Summary: Air source heat pumps guide, advantages of air source heating and disadvantages of air source heating.
Air source heat pumps
Air-source heat pumps use the heat from the outside air and transfer it to your property to be used for under floor heating or radiators. The pump system extracts heat from the air about it and uses this to heat the building. A refrigerant is used in coils, which makes the temperature increase or decrease depending on what is required.
Heat is made when the refrigerant in a cold liquid state is sent through the coiled pipes from inside to outside. The outside air passing over the coils causes the liquid refrigerant to heat up and boil, turning it into a vapour. The vapour is condensed creating greater temperature to be used in heating the required aspects of the building.
- The efficiency far outweighs that of other heating systems as only 1/3 – 1/4 of electricity is used. Utility bills are reduced considerably.
- There are few parts to the heating system. This means maintenance is very not required as much as other heating systems.
- The heater relies on the outside air to create its heat. Apart from the electricity needed to provide power to the pump, no other fuels are required for the system to run.
- The system can also be used to cool the building in hot weather.
- Electricity is required to power the pump. This means it is not a carbon free system.
- The heater requires a relatively decent amount of space both outside and inside to run the system effectively. This means that it is quite unsightly. There is some noise caused from the running of the pump also.
- The cost of installing the heating system is high, though not as high as a ground-source heat pump.
- Combination boilers
- Electric central heating systems
- Gas central heating systems
- Ground source heat pumps
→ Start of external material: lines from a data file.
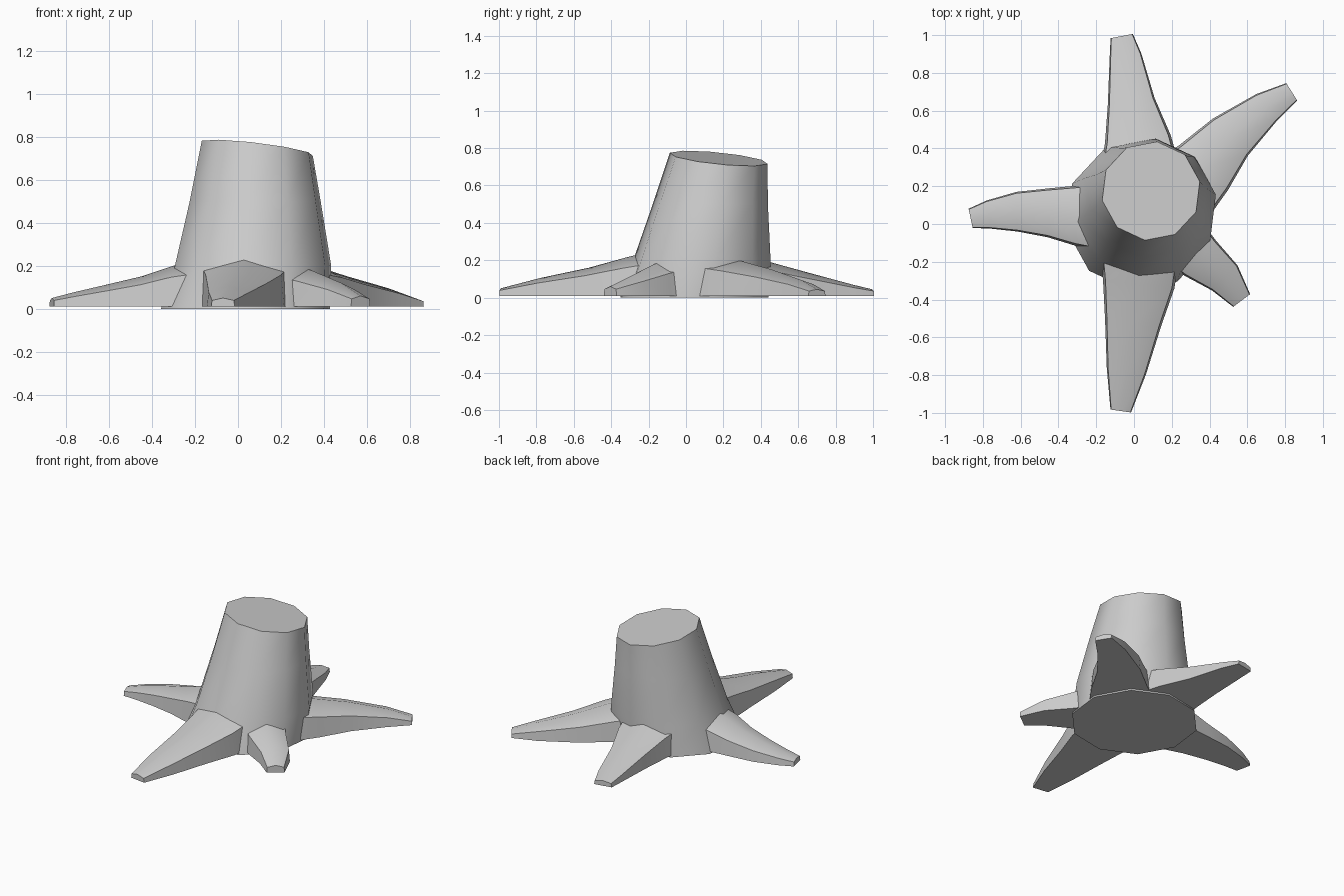
import bpy, math
from mathutils import Vector

if "Cube" in bpy.data.objects:
    bpy.data.objects.remove(bpy.data.objects["Cube"])


def loft(name, rings, angle):
    """Skin a closed, capped solid through equal-sized rings of points."""
    n = len(rings[0])
    verts = [p for r in rings for p in r]
    faces = [list(range(n))[::-1],
             list(range((len(rings) - 1) * n, len(rings) * n))]
    for i in range(len(rings) - 1):
        for j in range(n):
            k = (j + 1) % n
            faces.append((i * n + j, i * n + k, (i + 1) * n + k, (i + 1) * n + j))
    mesh = bpy.data.meshes.new(name)
    mesh.from_pydata(verts, [], faces)
    obj = bpy.data.objects.new(name, mesh)
    bpy.context.collection.objects.link(obj)
    bpy.ops.object.select_all(action='DESELECT')
    obj.select_set(True)
    bpy.context.view_layer.objects.active = obj
    bpy.ops.object.mode_set(mode='EDIT')
    bpy.ops.mesh.select_all(action='SELECT')
    bpy.ops.mesh.normals_make_consistent(inside=False)
    bpy.ops.object.mode_set(mode='OBJECT')
    bpy.ops.object.shade_smooth_by_angle(angle=math.radians(angle))
    return obj


def trunk_ring(cx, cy, z, r, slope=(0, 0)):
    """Ten-sided ring, optionally tilted."""
    ring = []
    for k in range(10):
        a = math.radians(-97 + 36 * k)
        dx, dy = r * math.cos(a), r * math.sin(a)
        ring.append((cx + dx, cy + dy, z + slope[0] * dx + slope[1] * dy))
    return ring


# leaning trunk with a slanted saw cut
loft("trunk", [trunk_ring(0.035, 0.045, 0.0, 0.40),
               trunk_ring(0.07, 0.085, 0.2, 0.37),
               trunk_ring(0.08, 0.13, 0.5, 0.31),
               trunk_ring(0.09, 0.175, 0.745, 0.263, (-0.12, -0.10))], 40)

# house-shaped root cross-section: (side, height) factors
SECTION = [(-1, 0), (-0.93, 0.72), (0, 1), (0.93, 0.72), (1, 0)]


def root(name, stations):
    """Root swept through stations of (x, y, half width, height)."""
    pts = [Vector(s[:2]) for s in stations]
    rings = []
    for i, (x, y, w, h) in enumerate(stations):
        t = (pts[min(i + 1, len(pts) - 1)] - pts[max(i - 1, 0)]).normalized()
        rings.append([(x + t.y * w * s, y - t.x * w * s, 0.01 + (h - 0.01) * f)
                      for s, f in SECTION])
    loft(name, rings, 55)


# spreading roots, listed from trunk to tip
root("front_root", [(0.03, -0.2, 0.205, 0.245), (0.025, -0.32, 0.19, 0.215),
                    (-0.005, -0.52, 0.15, 0.16), (-0.04, -0.78, 0.105, 0.105),
                    (-0.07, -0.99, 0.055, 0.05)])
root("back_root", [(0.03, 0.3, 0.21, 0.23), (0.02, 0.45, 0.175, 0.19),
                   (-0.015, 0.65, 0.125, 0.135), (-0.045, 0.89, 0.085, 0.07),
                   (-0.065, 0.995, 0.06, 0.045)])
root("left_root", [(-0.18, 0.04, 0.18, 0.225), (-0.3, 0.045, 0.16, 0.2),
                   (-0.45, 0.06, 0.13, 0.15), (-0.62, 0.065, 0.105, 0.11),
                   (-0.77, 0.05, 0.075, 0.075), (-0.865, 0.03, 0.052, 0.05)])
root("back_right_root", [(0.27, 0.2, 0.2, 0.22), (0.37, 0.3, 0.175, 0.195),
                         (0.51, 0.46, 0.135, 0.15), (0.70, 0.615, 0.09, 0.095),
                         (0.835, 0.70, 0.054, 0.045)])
root("front_right_root", [(0.27, -0.1, 0.14, 0.205), (0.35, -0.18, 0.125, 0.175),
                          (0.48, -0.285, 0.095, 0.12),
                          (0.57, -0.405, 0.056, 0.06)])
- Radiator problems and radiator repairs
- Re-filling central heating system
- Solar water heating system
- Storage heaters
- System boilers